TASK TO COMPLETE>
Please copy out every line in the records below that includes the word "random".

DATASET RECORDS>
◆ ◆ ◆
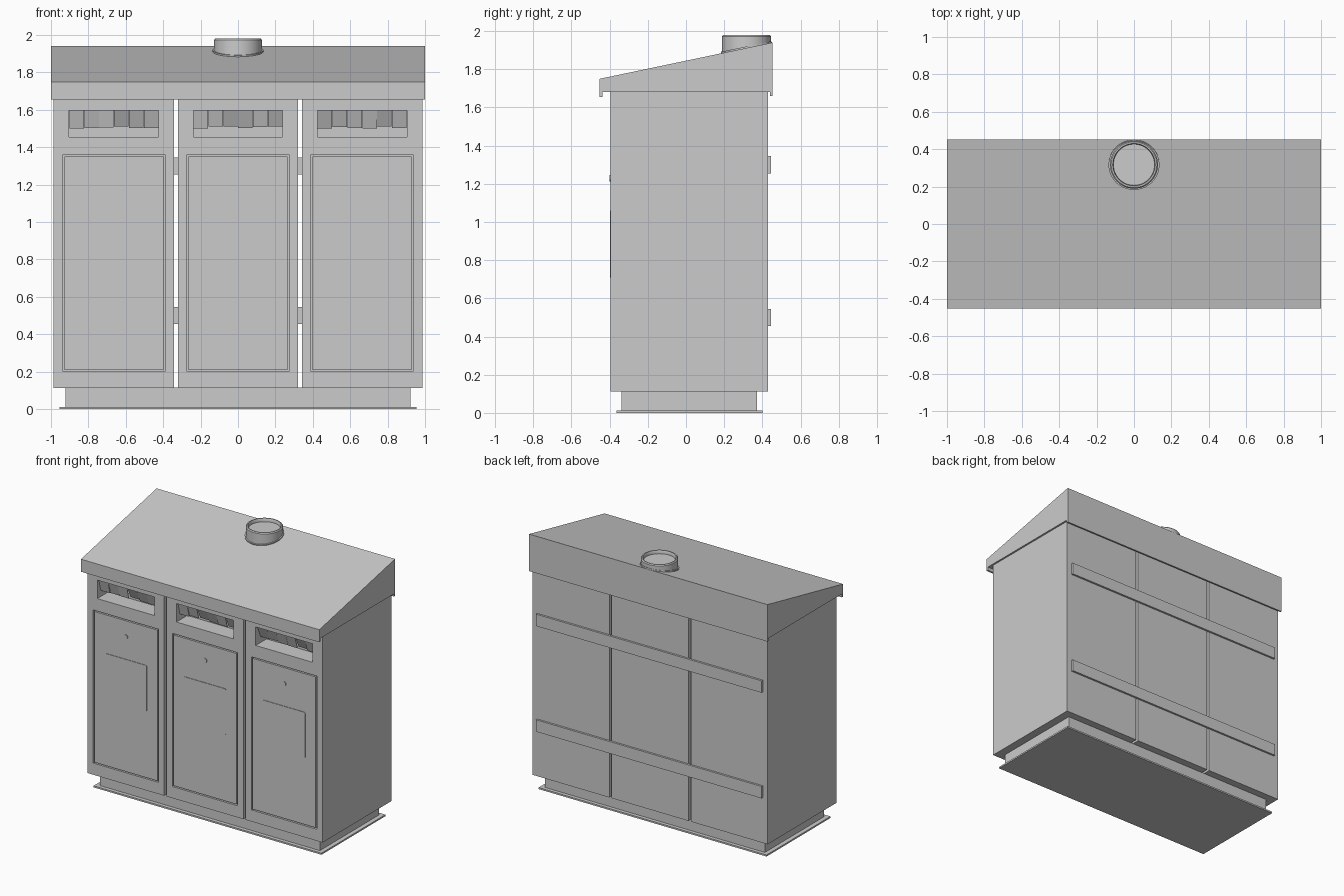
import bpy, bmesh, math, random
from mathutils import Matrix

if "Cube" in bpy.data.objects:
    bpy.data.objects.remove(bpy.data.objects["Cube"])

random.seed(4)


def finish(name, bm):
    bmesh.ops.recalc_face_normals(bm, faces=bm.faces)
    me = bpy.data.meshes.new(name)
    bm.to_mesh(me)
    bm.free()
    ob = bpy.data.objects.new(name, me)
    bpy.context.collection.objects.link(ob)
    return ob


def box(name, x0, x1, y0, y1, z0, z1):
    bm = bmesh.new()
    m = Matrix.Translation(((x0 + x1) / 2, (y0 + y1) / 2, (z0 + z1) / 2)) @ \
        Matrix.Diagonal((x1 - x0, y1 - y0, z1 - z0, 1))
    bmesh.ops.create_cube(bm, size=1, matrix=m)
    return finish(name, bm)


def prism(name, pts, vec):
    bm = bmesh.new()
    f = bm.faces.new([bm.verts.new(p) for p in pts])
    r = bmesh.ops.extrude_face_region(bm, geom=[f])
    vs = [v for v in r["geom"] if isinstance(v, bmesh.types.BMVert)]
    bmesh.ops.translate(bm, verts=vs, vec=vec)
    return finish(name, bm)


def cylinder(name, r, depth, matrix, seg=32):
    bm = bmesh.new()
    bmesh.ops.create_cone(bm, cap_ends=True, segments=seg, radius1=r,
                          radius2=r, depth=depth, matrix=matrix)
    return finish(name, bm)


def select(ob):
    bpy.ops.object.select_all(action='DESELECT')
    ob.select_set(True)
    bpy.context.view_layer.objects.active = ob


def smooth(ob):
    select(ob)
    bpy.ops.object.shade_smooth_by_angle(angle=math.radians(35))


def cut(ob, cutter):
    mod = ob.modifiers.new("cut", 'BOOLEAN')
    mod.operation = 'DIFFERENCE'
    mod.solver = 'EXACT'
    mod.object = cutter
    select(ob)
    bpy.ops.object.modifier_apply(modifier=mod.name)
    bpy.data.objects.remove(cutter)


def rounded_panel(name, cx, cz, w, h, r, y, t):
    pts = []
    for i, (sx, sz) in enumerate(((1, 1), (-1, 1), (-1, -1), (1, -1))):
        for k in range(5):
            a = math.pi / 2 * (i + k / 4)
            pts.append((cx + sx * (w / 2 - r) + r * math.cos(a), y,
                        cz + sz * (h / 2 - r) + r * math.sin(a)))
    return prism(name, pts, (0, -t, 0))


FRONT, BACK = -0.395, 0.43

# Base plate and recessed plinth
box("base_plate", -0.955, 0.955, -0.365, 0.40, 0, 0.012)
box("plinth", -0.922, 0.922, -0.337, 0.373, 0.01, 0.115)

# Three bin cabinets
for label, cx in (("left", -0.6635), ("middle", 0), ("right", 0.6635)):
    hw = 0.322
    body = box(label + "_cabinet", cx - hw, cx + hw, FRONT, BACK, 0.112, 1.69)
    cut(body, box("door_cutter", cx - 0.273, cx + 0.273, FRONT - 0.05, FRONT + 0.02, 0.2, 1.36))
    cut(body, box("slot_cutter", cx - 0.239, cx + 0.239, FRONT - 0.05, FRONT + 0.13, 1.455, 1.595))

    # Door set in the opening with a narrow gap
    box(label + "_door", cx - 0.264, cx + 0.264, FRONT, FRONT + 0.025, 0.209, 1.351)
    rounded_panel(label + "_door_plate", cx, 0.885, 0.355, 0.35, 0.012, FRONT + 0.001, 0.005)
    lock = cylinder(label + "_lock", 0.017, 0.012,
                    Matrix.Translation((cx, FRONT, 1.23)) @ Matrix.Rotation(math.pi / 2, 4, 'X'), 24)
    smooth(lock)

    # Row of hanging flaps in the deposit slot
    step = 0.478 / 6
    for i in range(6):
        x = cx - 0.239 + step * i
        back = random.uniform(0.02, 0.045)
        y, zb = FRONT + 0.015, random.uniform(1.5, 1.512)
        prism(f"{label}_flap_{i + 1}",
              [(x + 0.001, y, 1.597), (x + 0.001, y + 0.004, 1.597),
               (x + 0.001, y + back + 0.004, zb), (x + 0.001, y + back, zb)],
              (step - 0.002, 0, 0))

# Rails across the back
for label, z in (("lower", 0.455), ("upper", 1.255)):
    box(label + "_back_rail", -0.945, 0.945, BACK - 0.002, 0.445, z, z + 0.09)

# Sloping roof with front and back drip lips
profile = [(-0.453, 1.655), (-0.453, 1.75), (0.453, 1.94), (0.453, 1.66),
           (0.441, 1.66), (0.441, 1.68), (-0.438, 1.68), (-0.438, 1.655)]
prism("roof", [(-0.999, y, z) for y, z in profile], (1.998, 0, 0))

# Round roof port: lathed ring with a sunken floor
CY = 0.317
ring = [(0, 1.955), (0.110, 1.955), (0.110, 1.972), (0.114, 1.98),
        (0.122, 1.98), (0.128, 1.973), (0.128, 1.86)]
bm = bmesh.new()
vs = [bm.verts.new((r, 0, z)) for r, z in ring]
es = [bm.edges.new(p) for p in zip(vs, vs[1:])]
bmesh.ops.spin(bm, geom=vs + es, axis=(0, 0, 1), cent=(0, 0, 0),
               steps=48, angle=2 * math.pi, use_duplicate=False)
bmesh.ops.remove_doubles(bm, verts=bm.verts, dist=1e-5)
bmesh.ops.translate(bm, verts=bm.verts, vec=(0, CY, 0))
smooth(finish("roof_port", bm))

# Weld flange lying on the roof slope
slope = math.atan2(0.19, 0.906)
zc = 1.75 + (CY + 0.453) * 0.19 / 0.906
flange = cylinder("port_flange", 0.136, 0.016,
                  Matrix.Translation((0, CY, zc)) @ Matrix.Rotation(slope, 4, 'X'), 48)
smooth(flange)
◆ ◆ ◆
ANSWER BOX>
import bpy, bmesh, math, random
random.seed(4)
        back = random.uniform(0.02, 0.045)
        y, zb = FRONT + 0.015, random.uniform(1.5, 1.512)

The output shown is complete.